Could the big winner in Microsoft’s increasingly hostile bid for Yahoo be Jeff Bewkes?
It started to look that way on Wednesday, as it came out that Yahoo has been contemplating a merger with AOL as a way out of getting acquired by Microsoft, a situation that Yahoo CEO Jerry Yang and chairman Roy Bostock seem almost desperate to avoid.
As contemplated, the deal would see Time Warner giving its troubled AOL unit’s content and advertising operations to Yahoo, along with some cash, in return for about 20% of the combined entity. Time Warner would keep AOL’s Internet access business, which Time Warner CEO Bewkes has already said he intends to spin off or sell.
The new Yahoo would then buy back some shares at more than $30 per share, exceeding the value of Microsoft’s approximately $29 per share offer. That would presumably incentivize shareholders to reject Microsoft’s bid, which the tech giant has threatened to turn hostile after it was rejected by Yahoo’s board.
Wall Street analysts still think that an AOL deal is somewhat less likely than an eventual purchase by Microsoft, particularly now that News Corp. is considering joining forces with Microsoft for a joint bid that could combine Yahoo, MySpace and MSN into one giant online entity.
Yahoo has also been flirting with Google, as it yesterday announced a trial partnership to use the search giant’s advertising against a small percentage of its search traffic. Analysts consider a long-term partnership between the two to be highly unlikely, however, and consider it more as a way to fend off Microsoft by showing it has alternative options.
Analysts noted that with some combination of Yahoo, Microsoft and Google looking likely, AOL and News Corp.’s Fox Interactive Media are eager to not be left out.
“While each firm’s motivations appear similar — avoiding third (or fourth) tier status on the net — the tactics are different,” Citi analyst Jason Bazinet wrote in a note. “Time Warner is hoping to scuttle a Microsoft bid for Yahoo, while News Corp. is hoping to get a slice of the pro forma Microhoo pie. We think both attempts make strategic sense. Who, after all, wants to compete as a sub-scale player — with a less than complete set of Internet assets — in a world dominated by Google and Microhoo?”
For both congloms, the race is on to make decisions and draft proposals for shareholder approval before Microsoft’s bid is scheduled to go hostile on April 26. But while News Corp. sources expressed caution about how tenuous talks are right now, those at Time Warner were more aggressive in making their case.

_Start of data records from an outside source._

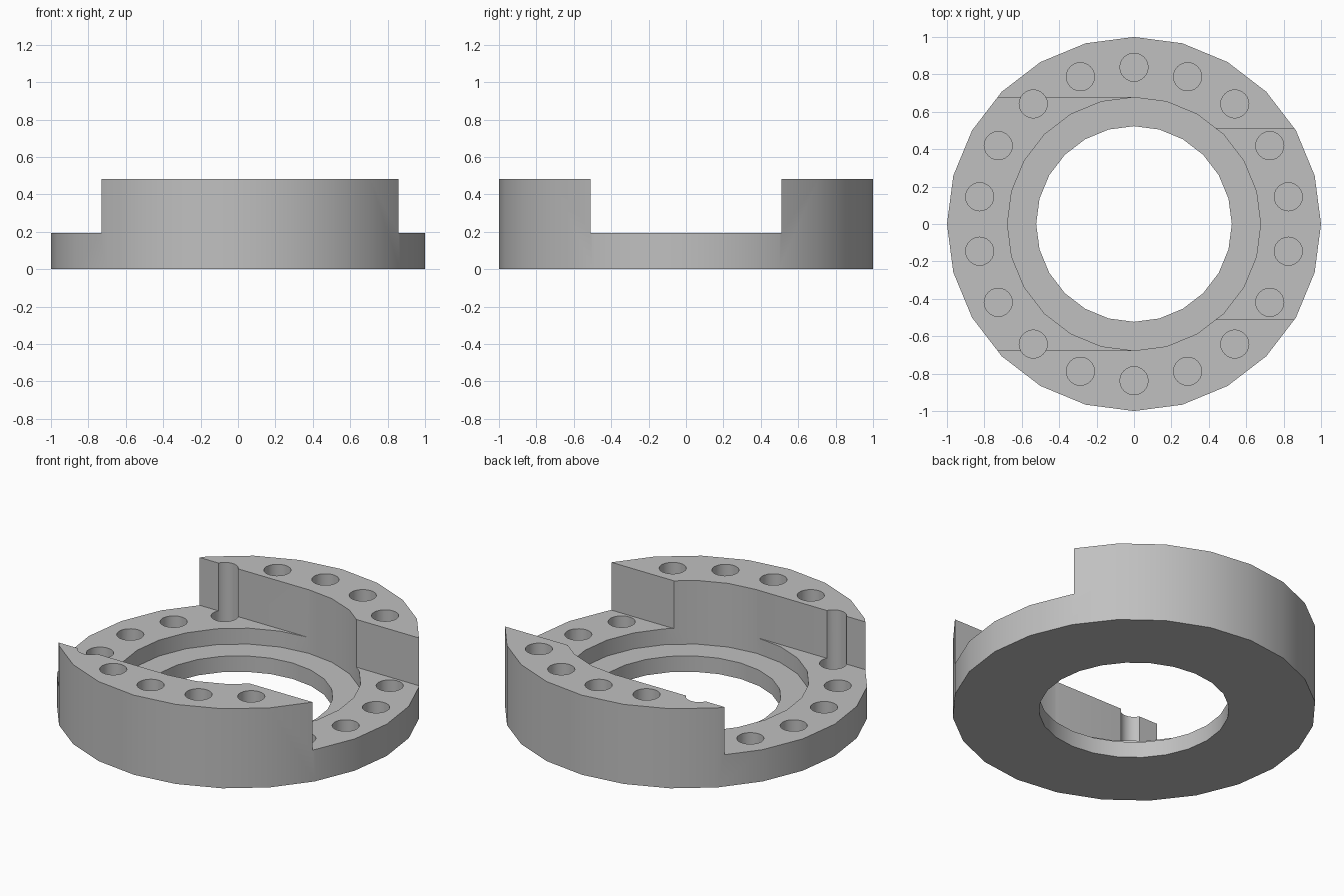
import bpy, bmesh, math

if "Cube" in bpy.data.objects:
    bpy.data.objects.remove(bpy.data.objects["Cube"])

OUTER_R, BORE_R, RECESS_R = 1.0, 0.523, 0.677
FLOOR_Z, STEP_Z, TOP_Z = 0.0966, 0.193, 0.483
HOLE_R, HOLE_RING_R, HOLE_COUNT = 0.075, 0.838, 18

grey = bpy.data.materials.new("light grey")
grey.diffuse_color = (0.527, 0.527, 0.527, 1)
grey.use_nodes = True
grey.node_tree.nodes["Principled BSDF"].inputs["Base Color"].default_value = grey.diffuse_color


def circle(r, n=24, cx=0.0, cy=0.0):
    return [(cx + r * math.cos(2 * math.pi * i / n),
             cy + r * math.sin(2 * math.pi * i / n)) for i in range(n)]


def prism(name, outlines, z0, z1):
    """Extrude closed outlines from z0 to z1 into one object."""
    bm = bmesh.new()
    for pts in outlines:
        low = [bm.verts.new((x, y, z0)) for x, y in pts]
        high = [bm.verts.new((x, y, z1)) for x, y in pts]
        bm.faces.new(low[::-1])
        bm.faces.new(high)
        n = len(pts)
        for i in range(n):
            j = (i + 1) % n
            bm.faces.new((low[i], low[j], high[j], high[i]))
    bmesh.ops.recalc_face_normals(bm, faces=bm.faces)
    mesh = bpy.data.meshes.new(name)
    bm.to_mesh(mesh)
    bm.free()
    obj = bpy.data.objects.new(name, mesh)
    bpy.context.collection.objects.link(obj)
    mesh.materials.append(grey)
    return obj


# Full-height disc
ring = prism("stepped_ring", [circle(OUTER_R)], 0, TOP_Z)

# Slot across the ring: wide on the left, narrower on the right
half = [(1.2, 0.51), (0.3, 0.51), (0.004, 0.676), (-1.2, 0.676)]
slot = half + [(x, -y) for x, y in reversed(half)]

# Blind holes around the rim
holes = []
for k in range(HOLE_COUNT):
    a = math.radians(90 + 360 / HOLE_COUNT * k)
    holes.append(circle(HOLE_R, 24, HOLE_RING_R * math.cos(a), HOLE_RING_R * math.sin(a)))

cutters = [
    prism("bore_cutter", [circle(BORE_R)], -0.5, 1),
    prism("recess_cutter", [circle(RECESS_R)], FLOOR_Z, 1),
    prism("slot_cutter", [slot], STEP_Z, 1.1),
    prism("hole_cutter", holes, FLOOR_Z, 1.2),
]

bpy.context.view_layer.objects.active = ring
ring.select_set(True)
for c in cutters:
    c.hide_render = True
    mod = ring.modifiers.new(c.name, 'BOOLEAN')
    mod.operation = 'DIFFERENCE'
    mod.solver = 'EXACT'
    mod.object = c
    bpy.ops.object.modifier_apply(modifier=mod.name)
for c in cutters:
    bpy.data.objects.remove(c, do_unlink=True)

# Round walls smooth, edges sharp
bpy.ops.object.shade_smooth_by_angle(angle=math.radians(30))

“From the Yahoo shareholder point of view, the question is going to be whether it’s better to take cash and then have Yahoo as you know it end, or whether a brighter future can be seen,” said a Time Warner insider. “If you put together the Google ad trial and our content, it’s an appealing alternative.”
AOL has been a particular albatross around the neck of Bewkes since he took over Time Warner last year. Though the CEO has made bold moves such as drastically downsizing New Line, he hasn’t yet figured out a winning strategy for AOL, which has been struggling for years to reinvent itself ever since its Internet access business started fading.
AOL recently has been re-thinking its approach to content with a focus on niche sites while beefing up its advertising operations under the rubric Platform A. Last month, it agreed to acquire British social-networking site Bebo for $850 million in order to better compete with MySpace and Facebook.
Amid all that, AOL’s advertising revenue has been growing at a healthy clip — 18% last year — but not nearly enough to make up for the huge losses in its subscription Internet access offering, which fell by 52% in 2007. Even the advertising growth is still far behind that of red hot competitors like Google.
Yahoo has also had its problems but is still performing better than AOL in most categories and could boost its performance and significantly reduce costs.
The two overlap in a number of traditional Web content areas, from movies to news to music, but would bring a few individual strengths such as AOL’s popular instant messenger and Bebo, along with Yahoo’s search technology. Together they would likely dominate the portal business, driven by display advertising, and possibly pose a stronger threat to Google and Facebook.
If nothing else, spinning off AOL should be a boon to Time Warner’s stock. Analysts noted that the online unit appears to be having virtually no impact on the conglom’s market cap.
“Given the market value for (Time Warner) and (Time Warner Cable) and our estimated fair value for Time Warner Content, the market is implicitly assigning nearly ZERO equity value to AOL,” noted Bernstein Research in a new report.
Despite such downbeat assessments of AOL’s future, the deal under discussion with Yahoo values AOL at about $10 billion.
Owning 20% of a separate public company that could be the cure Time Warner’s long-festering AOL problem, as it would take responsibility for its performance off of the hands of Bewkes and his lieutenants.